---- Records for processing
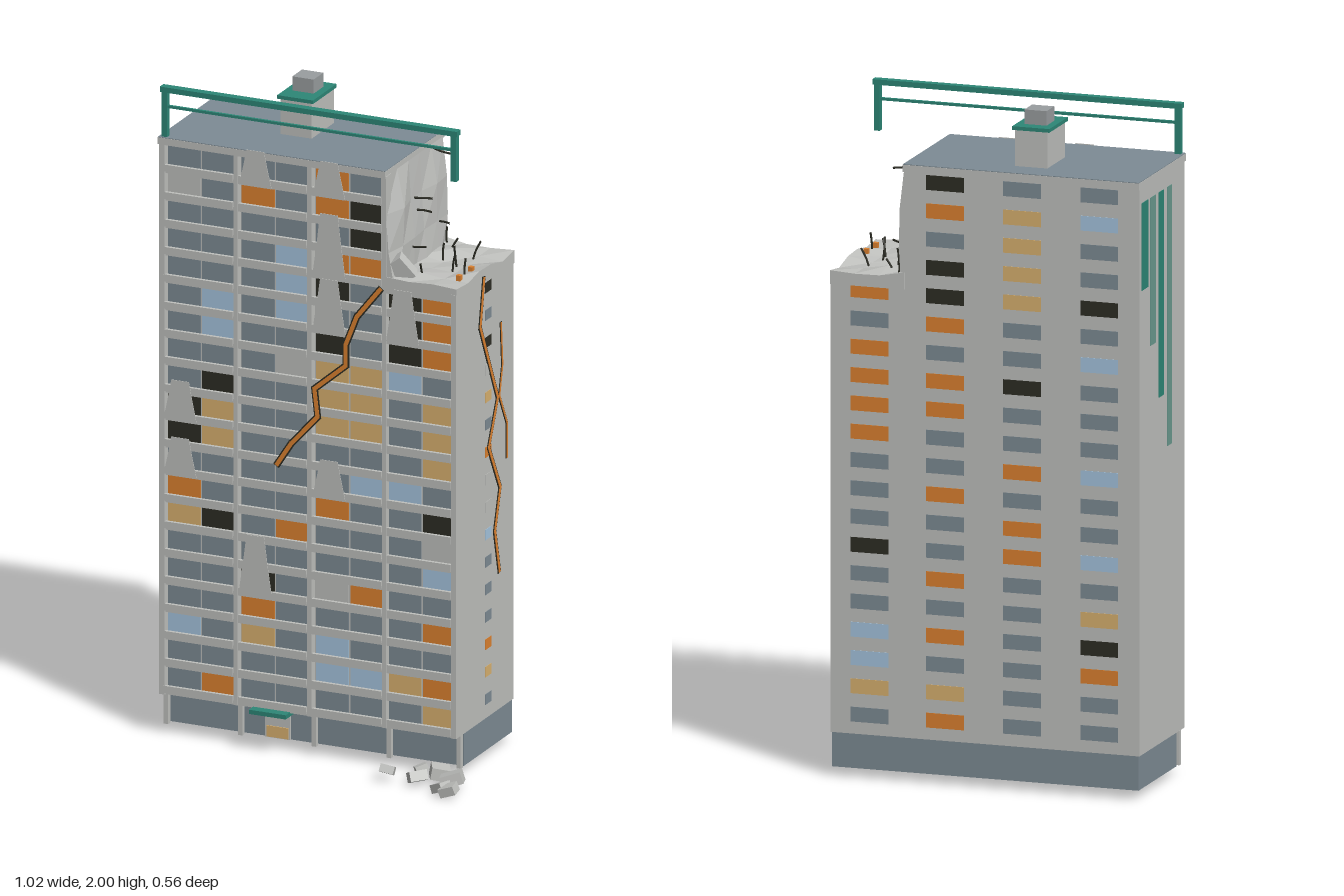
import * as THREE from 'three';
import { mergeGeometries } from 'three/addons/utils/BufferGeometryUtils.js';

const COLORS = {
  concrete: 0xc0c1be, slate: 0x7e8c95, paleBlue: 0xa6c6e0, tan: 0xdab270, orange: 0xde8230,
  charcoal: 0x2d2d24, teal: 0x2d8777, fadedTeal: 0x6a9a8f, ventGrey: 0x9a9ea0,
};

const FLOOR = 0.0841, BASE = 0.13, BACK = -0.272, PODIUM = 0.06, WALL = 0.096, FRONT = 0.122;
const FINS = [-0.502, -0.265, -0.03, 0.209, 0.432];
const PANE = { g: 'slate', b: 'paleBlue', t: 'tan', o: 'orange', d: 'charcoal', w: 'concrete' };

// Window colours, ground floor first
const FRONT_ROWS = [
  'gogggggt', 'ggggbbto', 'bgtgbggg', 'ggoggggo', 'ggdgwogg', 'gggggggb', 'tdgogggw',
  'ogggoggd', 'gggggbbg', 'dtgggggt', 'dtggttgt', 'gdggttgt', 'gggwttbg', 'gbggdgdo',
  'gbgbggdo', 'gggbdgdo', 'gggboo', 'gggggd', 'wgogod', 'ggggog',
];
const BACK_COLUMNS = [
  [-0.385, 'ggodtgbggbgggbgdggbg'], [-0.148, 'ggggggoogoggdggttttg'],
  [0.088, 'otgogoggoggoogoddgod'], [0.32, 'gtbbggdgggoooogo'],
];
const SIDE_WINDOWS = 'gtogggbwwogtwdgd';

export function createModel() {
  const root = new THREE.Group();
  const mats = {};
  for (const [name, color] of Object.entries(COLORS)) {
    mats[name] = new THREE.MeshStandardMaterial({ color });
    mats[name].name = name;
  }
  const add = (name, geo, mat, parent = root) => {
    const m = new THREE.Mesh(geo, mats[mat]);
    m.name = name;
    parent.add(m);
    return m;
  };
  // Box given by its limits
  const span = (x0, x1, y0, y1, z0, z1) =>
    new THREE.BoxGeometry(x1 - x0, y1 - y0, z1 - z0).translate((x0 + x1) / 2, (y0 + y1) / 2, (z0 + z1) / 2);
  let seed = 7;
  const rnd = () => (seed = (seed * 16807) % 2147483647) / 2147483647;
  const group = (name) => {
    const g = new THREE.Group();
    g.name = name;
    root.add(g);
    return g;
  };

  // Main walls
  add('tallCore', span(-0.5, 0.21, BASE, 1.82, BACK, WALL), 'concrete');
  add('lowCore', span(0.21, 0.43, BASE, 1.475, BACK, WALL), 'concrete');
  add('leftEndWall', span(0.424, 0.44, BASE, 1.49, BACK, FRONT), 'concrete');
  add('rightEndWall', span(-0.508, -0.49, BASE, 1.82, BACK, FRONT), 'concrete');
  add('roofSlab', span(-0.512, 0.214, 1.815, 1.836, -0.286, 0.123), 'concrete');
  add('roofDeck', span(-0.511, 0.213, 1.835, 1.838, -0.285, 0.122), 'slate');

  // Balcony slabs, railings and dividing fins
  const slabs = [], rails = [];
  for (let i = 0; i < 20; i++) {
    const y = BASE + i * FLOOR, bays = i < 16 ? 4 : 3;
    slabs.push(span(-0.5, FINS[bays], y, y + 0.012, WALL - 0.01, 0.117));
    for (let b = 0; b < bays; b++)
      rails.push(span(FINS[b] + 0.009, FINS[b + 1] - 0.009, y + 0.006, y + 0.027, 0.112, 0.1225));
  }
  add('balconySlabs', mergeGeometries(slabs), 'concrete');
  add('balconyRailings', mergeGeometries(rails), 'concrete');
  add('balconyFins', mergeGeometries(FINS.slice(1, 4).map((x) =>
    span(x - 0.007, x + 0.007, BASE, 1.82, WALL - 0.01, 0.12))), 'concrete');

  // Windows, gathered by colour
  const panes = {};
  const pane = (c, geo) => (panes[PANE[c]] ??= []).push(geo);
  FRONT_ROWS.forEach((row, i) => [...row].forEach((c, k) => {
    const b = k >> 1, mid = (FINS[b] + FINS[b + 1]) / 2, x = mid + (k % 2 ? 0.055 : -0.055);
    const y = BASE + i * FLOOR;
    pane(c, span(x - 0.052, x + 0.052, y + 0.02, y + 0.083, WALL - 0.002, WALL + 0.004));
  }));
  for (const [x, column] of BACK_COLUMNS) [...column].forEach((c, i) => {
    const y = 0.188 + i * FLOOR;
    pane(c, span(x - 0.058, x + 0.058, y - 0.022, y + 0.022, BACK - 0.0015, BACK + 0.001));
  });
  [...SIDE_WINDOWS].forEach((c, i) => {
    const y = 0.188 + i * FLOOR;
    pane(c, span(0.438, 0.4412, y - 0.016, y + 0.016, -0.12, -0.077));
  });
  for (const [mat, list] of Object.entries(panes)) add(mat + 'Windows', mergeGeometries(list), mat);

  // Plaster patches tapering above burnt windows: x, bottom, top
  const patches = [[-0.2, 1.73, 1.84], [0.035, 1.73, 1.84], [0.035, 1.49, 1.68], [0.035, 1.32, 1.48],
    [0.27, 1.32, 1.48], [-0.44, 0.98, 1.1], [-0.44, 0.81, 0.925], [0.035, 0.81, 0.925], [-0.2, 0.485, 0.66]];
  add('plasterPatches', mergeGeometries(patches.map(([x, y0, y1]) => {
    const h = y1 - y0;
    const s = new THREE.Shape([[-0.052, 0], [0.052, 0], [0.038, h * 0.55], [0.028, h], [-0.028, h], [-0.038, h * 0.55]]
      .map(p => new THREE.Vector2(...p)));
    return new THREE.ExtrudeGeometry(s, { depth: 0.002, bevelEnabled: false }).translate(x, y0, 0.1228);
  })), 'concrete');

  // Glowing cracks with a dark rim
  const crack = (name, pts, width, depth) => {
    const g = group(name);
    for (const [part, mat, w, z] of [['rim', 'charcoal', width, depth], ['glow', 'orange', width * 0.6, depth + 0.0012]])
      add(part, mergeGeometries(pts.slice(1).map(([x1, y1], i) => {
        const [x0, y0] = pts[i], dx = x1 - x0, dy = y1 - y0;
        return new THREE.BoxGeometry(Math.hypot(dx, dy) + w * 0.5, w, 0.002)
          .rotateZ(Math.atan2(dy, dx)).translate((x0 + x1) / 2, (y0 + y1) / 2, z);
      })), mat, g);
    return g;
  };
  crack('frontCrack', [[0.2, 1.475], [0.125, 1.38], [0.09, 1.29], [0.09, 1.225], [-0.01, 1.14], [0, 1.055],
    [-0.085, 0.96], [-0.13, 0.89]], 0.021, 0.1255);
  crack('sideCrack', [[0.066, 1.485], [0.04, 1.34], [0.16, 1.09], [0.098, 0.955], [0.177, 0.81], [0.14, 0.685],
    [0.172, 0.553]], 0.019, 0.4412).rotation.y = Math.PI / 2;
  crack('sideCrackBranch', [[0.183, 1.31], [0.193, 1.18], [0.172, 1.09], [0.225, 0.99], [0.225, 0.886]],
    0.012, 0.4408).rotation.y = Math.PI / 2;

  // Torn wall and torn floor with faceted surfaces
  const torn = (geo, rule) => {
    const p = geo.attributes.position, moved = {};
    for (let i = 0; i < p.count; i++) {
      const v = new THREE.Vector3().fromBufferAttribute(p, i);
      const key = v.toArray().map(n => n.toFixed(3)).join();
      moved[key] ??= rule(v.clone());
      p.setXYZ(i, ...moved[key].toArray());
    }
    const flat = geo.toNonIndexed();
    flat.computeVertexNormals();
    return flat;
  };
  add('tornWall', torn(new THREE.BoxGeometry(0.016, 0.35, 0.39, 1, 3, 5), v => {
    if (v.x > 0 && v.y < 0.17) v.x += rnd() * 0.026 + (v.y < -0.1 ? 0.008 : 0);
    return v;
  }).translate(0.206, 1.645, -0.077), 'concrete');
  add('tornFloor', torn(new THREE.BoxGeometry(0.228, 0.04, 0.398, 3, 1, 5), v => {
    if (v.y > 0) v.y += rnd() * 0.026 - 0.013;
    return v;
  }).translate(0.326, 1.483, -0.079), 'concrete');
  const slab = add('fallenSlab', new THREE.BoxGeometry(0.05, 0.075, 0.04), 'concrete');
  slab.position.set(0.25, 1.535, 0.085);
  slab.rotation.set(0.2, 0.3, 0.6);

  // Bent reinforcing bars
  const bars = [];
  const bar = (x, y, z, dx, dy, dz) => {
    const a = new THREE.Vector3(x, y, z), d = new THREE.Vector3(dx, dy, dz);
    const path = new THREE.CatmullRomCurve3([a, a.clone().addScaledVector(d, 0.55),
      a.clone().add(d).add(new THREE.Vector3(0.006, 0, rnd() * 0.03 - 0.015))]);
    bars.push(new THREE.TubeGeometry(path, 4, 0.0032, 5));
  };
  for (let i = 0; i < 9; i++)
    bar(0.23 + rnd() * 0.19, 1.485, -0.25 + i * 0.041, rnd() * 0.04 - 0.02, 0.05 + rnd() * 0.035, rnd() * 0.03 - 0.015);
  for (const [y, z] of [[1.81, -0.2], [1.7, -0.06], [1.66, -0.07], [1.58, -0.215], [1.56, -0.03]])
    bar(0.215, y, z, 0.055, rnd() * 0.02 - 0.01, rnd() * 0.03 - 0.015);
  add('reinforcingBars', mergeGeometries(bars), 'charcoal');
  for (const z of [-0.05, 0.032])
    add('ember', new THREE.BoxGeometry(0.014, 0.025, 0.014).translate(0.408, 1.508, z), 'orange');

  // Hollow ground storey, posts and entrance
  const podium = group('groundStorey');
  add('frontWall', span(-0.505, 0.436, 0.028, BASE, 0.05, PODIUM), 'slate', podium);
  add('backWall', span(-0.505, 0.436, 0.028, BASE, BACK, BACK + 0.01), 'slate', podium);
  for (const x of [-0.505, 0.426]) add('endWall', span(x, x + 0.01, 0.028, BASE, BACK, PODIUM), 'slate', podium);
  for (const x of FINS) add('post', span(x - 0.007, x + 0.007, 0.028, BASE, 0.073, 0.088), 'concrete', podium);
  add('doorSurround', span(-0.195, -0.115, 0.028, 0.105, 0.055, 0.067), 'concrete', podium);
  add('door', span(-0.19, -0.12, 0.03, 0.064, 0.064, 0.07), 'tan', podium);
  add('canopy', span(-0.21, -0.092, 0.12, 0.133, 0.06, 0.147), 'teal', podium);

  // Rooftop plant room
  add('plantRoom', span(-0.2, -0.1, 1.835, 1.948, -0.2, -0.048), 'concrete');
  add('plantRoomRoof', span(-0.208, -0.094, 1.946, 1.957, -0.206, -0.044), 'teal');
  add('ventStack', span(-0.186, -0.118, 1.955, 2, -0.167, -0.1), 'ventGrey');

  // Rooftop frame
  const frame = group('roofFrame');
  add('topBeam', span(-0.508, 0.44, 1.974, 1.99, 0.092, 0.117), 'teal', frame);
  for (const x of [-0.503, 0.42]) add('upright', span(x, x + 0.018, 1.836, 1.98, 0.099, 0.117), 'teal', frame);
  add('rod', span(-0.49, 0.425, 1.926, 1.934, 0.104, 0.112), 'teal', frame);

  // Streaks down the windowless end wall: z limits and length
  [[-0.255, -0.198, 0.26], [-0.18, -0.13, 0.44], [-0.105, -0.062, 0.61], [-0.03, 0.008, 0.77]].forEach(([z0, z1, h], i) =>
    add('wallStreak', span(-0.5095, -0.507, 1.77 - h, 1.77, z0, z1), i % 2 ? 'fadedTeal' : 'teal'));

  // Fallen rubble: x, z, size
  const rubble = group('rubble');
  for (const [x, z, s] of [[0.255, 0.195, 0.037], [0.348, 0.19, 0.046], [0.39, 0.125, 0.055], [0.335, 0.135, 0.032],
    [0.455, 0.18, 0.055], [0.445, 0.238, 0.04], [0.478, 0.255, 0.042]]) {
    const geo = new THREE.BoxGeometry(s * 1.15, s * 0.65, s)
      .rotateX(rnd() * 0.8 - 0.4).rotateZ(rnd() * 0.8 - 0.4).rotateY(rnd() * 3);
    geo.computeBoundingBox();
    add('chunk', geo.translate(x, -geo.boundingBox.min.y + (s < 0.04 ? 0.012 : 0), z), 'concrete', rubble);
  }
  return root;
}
--------
---- Records for processing
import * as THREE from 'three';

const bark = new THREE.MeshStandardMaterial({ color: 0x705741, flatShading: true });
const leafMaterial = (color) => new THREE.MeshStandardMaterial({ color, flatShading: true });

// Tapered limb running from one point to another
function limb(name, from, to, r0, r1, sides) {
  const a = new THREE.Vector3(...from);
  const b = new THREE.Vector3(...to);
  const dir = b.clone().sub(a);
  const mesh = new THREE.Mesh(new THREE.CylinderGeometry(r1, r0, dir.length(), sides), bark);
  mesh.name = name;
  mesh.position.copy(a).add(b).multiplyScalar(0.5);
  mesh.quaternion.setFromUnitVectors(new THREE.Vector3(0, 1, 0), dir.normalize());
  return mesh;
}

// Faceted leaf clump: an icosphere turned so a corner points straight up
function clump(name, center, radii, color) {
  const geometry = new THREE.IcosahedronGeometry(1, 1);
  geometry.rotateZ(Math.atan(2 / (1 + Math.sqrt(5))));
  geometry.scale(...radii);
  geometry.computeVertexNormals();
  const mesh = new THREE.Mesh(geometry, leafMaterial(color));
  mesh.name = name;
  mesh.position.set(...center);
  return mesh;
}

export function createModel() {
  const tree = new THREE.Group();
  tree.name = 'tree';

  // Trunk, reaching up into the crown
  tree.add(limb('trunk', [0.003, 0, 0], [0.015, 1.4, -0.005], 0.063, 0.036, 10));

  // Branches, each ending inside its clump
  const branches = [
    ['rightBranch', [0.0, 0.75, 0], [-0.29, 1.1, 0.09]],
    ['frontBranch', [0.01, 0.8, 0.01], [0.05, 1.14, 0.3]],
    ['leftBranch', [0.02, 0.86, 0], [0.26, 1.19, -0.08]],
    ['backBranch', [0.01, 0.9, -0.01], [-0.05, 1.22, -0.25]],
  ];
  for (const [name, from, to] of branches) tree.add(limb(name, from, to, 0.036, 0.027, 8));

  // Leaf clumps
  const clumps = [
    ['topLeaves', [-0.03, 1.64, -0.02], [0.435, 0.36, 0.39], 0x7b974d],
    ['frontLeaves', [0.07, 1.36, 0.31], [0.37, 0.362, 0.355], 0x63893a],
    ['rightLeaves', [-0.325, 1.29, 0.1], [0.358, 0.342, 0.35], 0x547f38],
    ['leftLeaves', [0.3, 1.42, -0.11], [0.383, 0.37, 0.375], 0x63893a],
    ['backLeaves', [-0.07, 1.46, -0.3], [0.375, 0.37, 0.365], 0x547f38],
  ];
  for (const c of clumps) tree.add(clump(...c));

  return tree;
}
--------
---- Records for processing
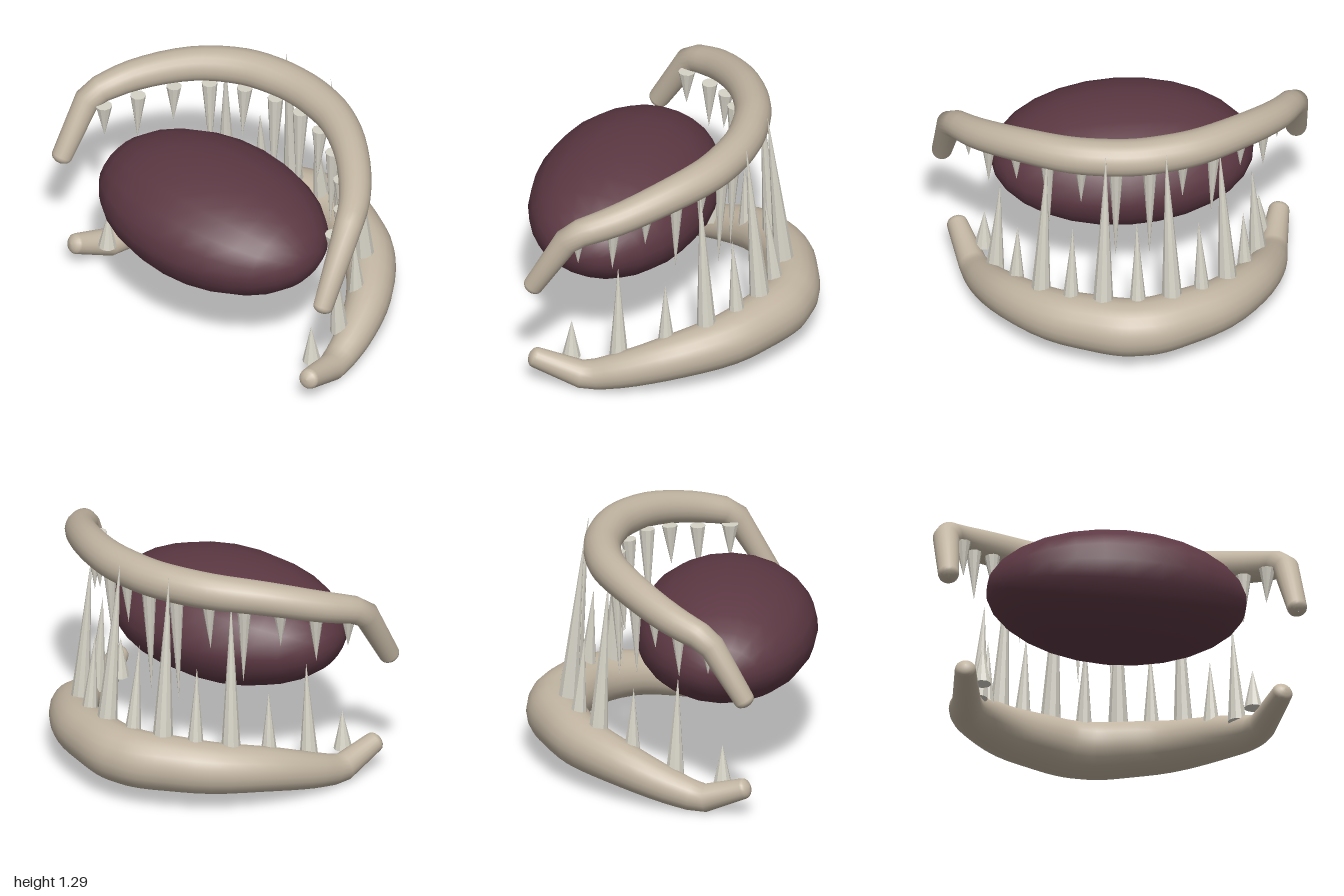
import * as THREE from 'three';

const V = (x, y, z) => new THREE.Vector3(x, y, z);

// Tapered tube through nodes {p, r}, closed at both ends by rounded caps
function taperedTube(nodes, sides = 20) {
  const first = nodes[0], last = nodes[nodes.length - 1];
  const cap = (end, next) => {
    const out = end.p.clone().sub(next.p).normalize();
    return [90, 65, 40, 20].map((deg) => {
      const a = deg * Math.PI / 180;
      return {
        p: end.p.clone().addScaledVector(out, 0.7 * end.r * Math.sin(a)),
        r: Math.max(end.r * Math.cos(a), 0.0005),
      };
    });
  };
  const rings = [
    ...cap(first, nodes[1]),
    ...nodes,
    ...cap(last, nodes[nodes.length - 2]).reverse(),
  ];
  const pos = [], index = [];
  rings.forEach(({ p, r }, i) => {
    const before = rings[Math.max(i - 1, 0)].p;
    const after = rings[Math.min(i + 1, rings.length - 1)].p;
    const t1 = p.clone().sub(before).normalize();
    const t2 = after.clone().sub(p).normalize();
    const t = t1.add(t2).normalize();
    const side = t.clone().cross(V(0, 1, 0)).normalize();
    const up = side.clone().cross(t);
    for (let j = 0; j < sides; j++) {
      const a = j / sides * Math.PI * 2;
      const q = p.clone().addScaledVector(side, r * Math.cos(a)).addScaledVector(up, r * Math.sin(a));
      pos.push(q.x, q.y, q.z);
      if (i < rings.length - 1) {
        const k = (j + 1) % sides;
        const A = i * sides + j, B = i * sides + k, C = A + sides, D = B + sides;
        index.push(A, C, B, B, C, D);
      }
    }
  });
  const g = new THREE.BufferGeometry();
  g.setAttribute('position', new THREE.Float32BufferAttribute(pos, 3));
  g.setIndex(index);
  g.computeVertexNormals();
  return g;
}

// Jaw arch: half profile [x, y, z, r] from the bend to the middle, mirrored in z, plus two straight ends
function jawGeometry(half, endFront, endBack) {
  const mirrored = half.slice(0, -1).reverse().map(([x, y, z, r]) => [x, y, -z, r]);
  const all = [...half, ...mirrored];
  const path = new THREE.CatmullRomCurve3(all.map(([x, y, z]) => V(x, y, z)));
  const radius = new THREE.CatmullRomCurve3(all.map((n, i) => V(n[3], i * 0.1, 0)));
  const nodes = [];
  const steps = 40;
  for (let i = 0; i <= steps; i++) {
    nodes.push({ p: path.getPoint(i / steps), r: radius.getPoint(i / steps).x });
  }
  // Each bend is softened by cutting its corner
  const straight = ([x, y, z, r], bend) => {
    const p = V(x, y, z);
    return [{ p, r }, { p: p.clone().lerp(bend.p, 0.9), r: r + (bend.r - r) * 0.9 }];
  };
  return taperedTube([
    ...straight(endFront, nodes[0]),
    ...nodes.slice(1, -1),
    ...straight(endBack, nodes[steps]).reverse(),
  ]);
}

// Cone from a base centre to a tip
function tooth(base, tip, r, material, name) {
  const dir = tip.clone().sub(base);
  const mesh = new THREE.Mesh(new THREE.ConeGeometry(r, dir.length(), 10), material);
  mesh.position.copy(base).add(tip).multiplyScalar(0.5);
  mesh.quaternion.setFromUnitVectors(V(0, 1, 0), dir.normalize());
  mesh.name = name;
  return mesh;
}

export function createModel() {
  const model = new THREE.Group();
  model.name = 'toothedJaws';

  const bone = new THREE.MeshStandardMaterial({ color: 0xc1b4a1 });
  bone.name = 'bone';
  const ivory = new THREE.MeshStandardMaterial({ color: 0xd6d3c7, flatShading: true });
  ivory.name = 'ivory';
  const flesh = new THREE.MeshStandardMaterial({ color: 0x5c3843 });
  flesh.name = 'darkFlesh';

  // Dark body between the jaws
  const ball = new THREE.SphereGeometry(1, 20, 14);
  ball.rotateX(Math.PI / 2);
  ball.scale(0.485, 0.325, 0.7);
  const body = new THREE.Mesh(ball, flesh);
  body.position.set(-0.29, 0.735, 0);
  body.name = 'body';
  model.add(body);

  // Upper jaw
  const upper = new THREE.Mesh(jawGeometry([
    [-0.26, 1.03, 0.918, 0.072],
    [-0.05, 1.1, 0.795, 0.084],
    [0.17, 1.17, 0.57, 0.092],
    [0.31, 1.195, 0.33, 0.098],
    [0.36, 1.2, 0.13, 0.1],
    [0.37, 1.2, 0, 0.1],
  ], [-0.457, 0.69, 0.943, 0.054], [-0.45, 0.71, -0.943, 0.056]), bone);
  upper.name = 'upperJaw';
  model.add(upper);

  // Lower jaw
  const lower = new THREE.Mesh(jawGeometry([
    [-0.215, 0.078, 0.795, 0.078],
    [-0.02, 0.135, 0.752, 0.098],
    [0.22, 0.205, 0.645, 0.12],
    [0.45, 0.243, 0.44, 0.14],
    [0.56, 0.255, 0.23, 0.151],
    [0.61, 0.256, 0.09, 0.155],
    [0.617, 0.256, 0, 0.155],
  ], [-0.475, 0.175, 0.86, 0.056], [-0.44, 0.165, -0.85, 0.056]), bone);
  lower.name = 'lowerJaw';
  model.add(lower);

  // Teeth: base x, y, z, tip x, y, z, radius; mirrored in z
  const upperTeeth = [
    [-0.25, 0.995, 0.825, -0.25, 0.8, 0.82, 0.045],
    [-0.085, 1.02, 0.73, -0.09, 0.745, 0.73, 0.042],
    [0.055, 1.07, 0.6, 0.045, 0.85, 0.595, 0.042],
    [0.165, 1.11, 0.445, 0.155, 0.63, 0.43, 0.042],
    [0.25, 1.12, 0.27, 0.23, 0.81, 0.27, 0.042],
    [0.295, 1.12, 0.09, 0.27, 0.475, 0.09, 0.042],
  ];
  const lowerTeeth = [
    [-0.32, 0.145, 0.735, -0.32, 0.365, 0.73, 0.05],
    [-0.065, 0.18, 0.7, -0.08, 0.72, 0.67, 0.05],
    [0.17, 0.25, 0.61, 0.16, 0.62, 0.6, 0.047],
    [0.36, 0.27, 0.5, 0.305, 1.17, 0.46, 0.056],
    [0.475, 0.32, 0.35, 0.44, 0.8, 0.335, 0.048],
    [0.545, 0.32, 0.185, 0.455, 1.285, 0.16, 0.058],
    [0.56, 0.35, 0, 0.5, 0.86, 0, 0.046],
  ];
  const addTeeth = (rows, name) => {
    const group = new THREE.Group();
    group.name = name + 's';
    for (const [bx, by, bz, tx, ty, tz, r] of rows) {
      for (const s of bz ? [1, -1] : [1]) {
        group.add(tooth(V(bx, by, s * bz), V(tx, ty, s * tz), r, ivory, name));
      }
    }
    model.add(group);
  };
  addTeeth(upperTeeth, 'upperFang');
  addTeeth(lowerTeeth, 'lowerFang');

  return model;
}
--------
Exercise details: Retype the records above, but only those lines that fall between the line containing "const bar = (x, y, z, dx, dy, dz)" and the line containing "for (const z of [-0.05, 0.032])", with both of those lines included, exactly as written.

Answer space:
  const bar = (x, y, z, dx, dy, dz) => {
    const a = new THREE.Vector3(x, y, z), d = new THREE.Vector3(dx, dy, dz);
    const path = new THREE.CatmullRomCurve3([a, a.clone().addScaledVector(d, 0.55),
      a.clone().add(d).add(new THREE.Vector3(0.006, 0, rnd() * 0.03 - 0.015))]);
    bars.push(new THREE.TubeGeometry(path, 4, 0.0032, 5));
  };
  for (let i = 0; i < 9; i++)
    bar(0.23 + rnd() * 0.19, 1.485, -0.25 + i * 0.041, rnd() * 0.04 - 0.02, 0.05 + rnd() * 0.035, rnd() * 0.03 - 0.015);
  for (const [y, z] of [[1.81, -0.2], [1.7, -0.06], [1.66, -0.07], [1.58, -0.215], [1.56, -0.03]])
    bar(0.215, y, z, 0.055, rnd() * 0.02 - 0.01, rnd() * 0.03 - 0.015);
  add('reinforcingBars', mergeGeometries(bars), 'charcoal');
  for (const z of [-0.05, 0.032])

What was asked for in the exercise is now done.